→ **Exercise details**:
Make an exact copy of all the entries below, with the pictures left out.

Top of Input data

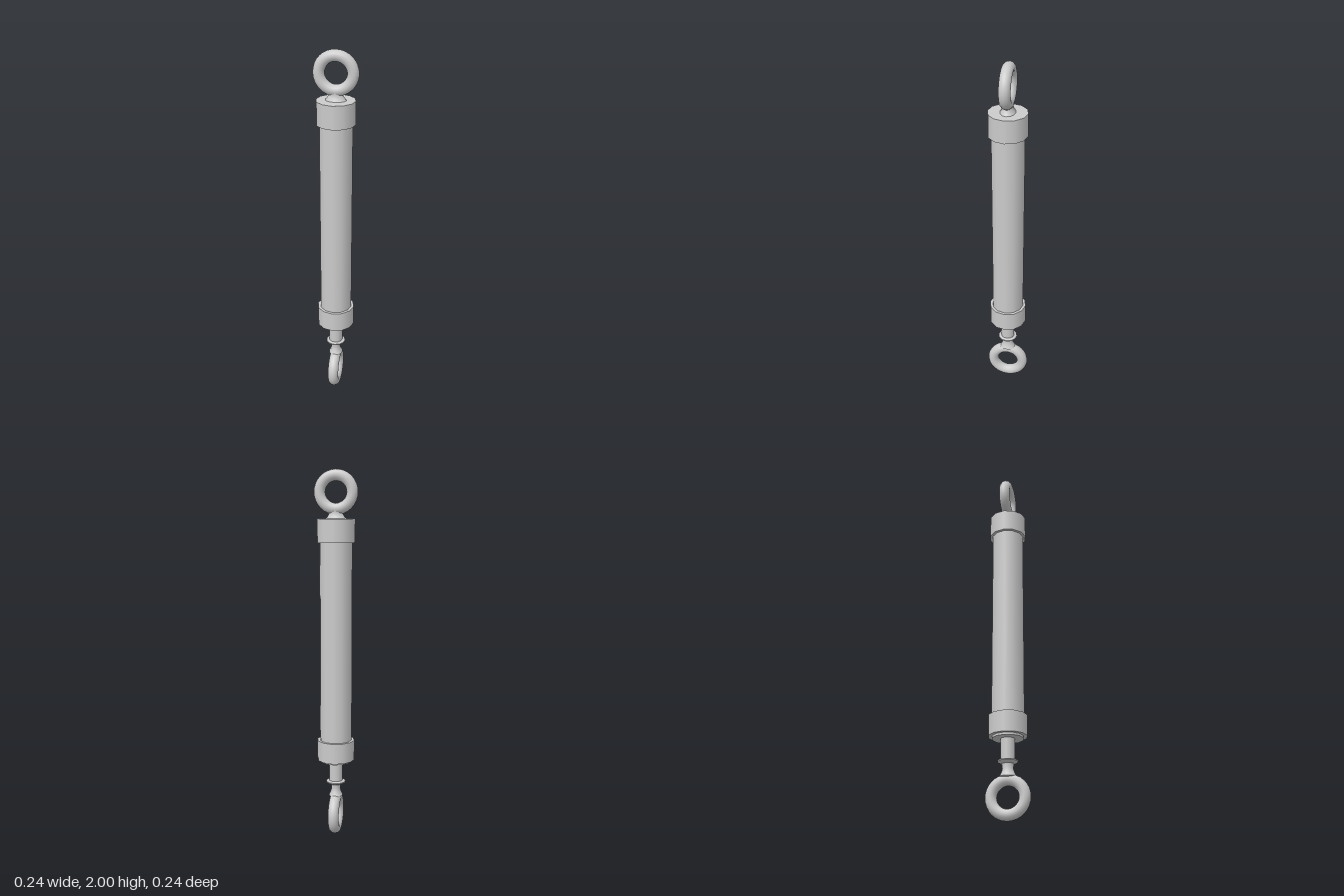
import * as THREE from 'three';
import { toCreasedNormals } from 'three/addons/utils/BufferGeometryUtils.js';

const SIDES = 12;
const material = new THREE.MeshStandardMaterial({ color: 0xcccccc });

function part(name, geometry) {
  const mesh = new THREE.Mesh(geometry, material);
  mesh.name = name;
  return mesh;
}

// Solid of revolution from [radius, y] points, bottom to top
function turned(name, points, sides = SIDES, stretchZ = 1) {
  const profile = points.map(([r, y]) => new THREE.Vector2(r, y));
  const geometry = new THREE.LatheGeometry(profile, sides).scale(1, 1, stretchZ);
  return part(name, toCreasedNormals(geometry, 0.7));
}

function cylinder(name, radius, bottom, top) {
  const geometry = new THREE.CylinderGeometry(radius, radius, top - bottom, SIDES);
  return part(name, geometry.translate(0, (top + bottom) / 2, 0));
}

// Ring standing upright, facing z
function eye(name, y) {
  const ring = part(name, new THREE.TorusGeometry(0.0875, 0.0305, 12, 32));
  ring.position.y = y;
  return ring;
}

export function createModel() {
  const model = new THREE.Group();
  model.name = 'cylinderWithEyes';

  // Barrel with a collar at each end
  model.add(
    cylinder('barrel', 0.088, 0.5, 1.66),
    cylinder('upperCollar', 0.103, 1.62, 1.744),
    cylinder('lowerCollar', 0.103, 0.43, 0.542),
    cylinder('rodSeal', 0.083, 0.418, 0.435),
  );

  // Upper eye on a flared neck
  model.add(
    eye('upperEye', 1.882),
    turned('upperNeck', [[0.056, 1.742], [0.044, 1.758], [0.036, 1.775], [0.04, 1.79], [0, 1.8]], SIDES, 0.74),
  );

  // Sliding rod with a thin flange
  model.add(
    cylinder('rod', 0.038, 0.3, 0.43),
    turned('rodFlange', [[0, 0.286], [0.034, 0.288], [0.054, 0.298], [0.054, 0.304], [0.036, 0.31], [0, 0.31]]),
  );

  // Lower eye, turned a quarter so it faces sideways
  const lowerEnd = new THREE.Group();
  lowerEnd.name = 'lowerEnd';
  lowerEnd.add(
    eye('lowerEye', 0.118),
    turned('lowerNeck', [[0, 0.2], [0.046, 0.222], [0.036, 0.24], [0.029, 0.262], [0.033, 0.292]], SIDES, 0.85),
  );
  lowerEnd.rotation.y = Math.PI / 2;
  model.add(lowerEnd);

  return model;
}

Bottom of Input data

→ **Solution**:
import * as THREE from 'three';
import { toCreasedNormals } from 'three/addons/utils/BufferGeometryUtils.js';

const SIDES = 12;
const material = new THREE.MeshStandardMaterial({ color: 0xcccccc });

function part(name, geometry) {
  const mesh = new THREE.Mesh(geometry, material);
  mesh.name = name;
  return mesh;
}

// Solid of revolution from [radius, y] points, bottom to top
function turned(name, points, sides = SIDES, stretchZ = 1) {
  const profile = points.map(([r, y]) => new THREE.Vector2(r, y));
  const geometry = new THREE.LatheGeometry(profile, sides).scale(1, 1, stretchZ);
  return part(name, toCreasedNormals(geometry, 0.7));
}

function cylinder(name, radius, bottom, top) {
  const geometry = new THREE.CylinderGeometry(radius, radius, top - bottom, SIDES);
  return part(name, geometry.translate(0, (top + bottom) / 2, 0));
}

// Ring standing upright, facing z
function eye(name, y) {
  const ring = part(name, new THREE.TorusGeometry(0.0875, 0.0305, 12, 32));
  ring.position.y = y;
  return ring;
}

export function createModel() {
  const model = new THREE.Group();
  model.name = 'cylinderWithEyes';

  // Barrel with a collar at each end
  model.add(
    cylinder('barrel', 0.088, 0.5, 1.66),
    cylinder('upperCollar', 0.103, 1.62, 1.744),
    cylinder('lowerCollar', 0.103, 0.43, 0.542),
    cylinder('rodSeal', 0.083, 0.418, 0.435),
  );

  // Upper eye on a flared neck
  model.add(
    eye('upperEye', 1.882),
    turned('upperNeck', [[0.056, 1.742], [0.044, 1.758], [0.036, 1.775], [0.04, 1.79], [0, 1.8]], SIDES, 0.74),
  );

  // Sliding rod with a thin flange
  model.add(
    cylinder('rod', 0.038, 0.3, 0.43),
    turned('rodFlange', [[0, 0.286], [0.034, 0.288], [0.054, 0.298], [0.054, 0.304], [0.036, 0.31], [0, 0.31]]),
  );

  // Lower eye, turned a quarter so it faces sideways
  const lowerEnd = new THREE.Group();
  lowerEnd.name = 'lowerEnd';
  lowerEnd.add(
    eye('lowerEye', 0.118),
    turned('lowerNeck', [[0, 0.2], [0.046, 0.222], [0.036, 0.24], [0.029, 0.262], [0.033, 0.292]], SIDES, 0.85),
  );
  lowerEnd.rotation.y = Math.PI / 2;
  model.add(lowerEnd);

  return model;
}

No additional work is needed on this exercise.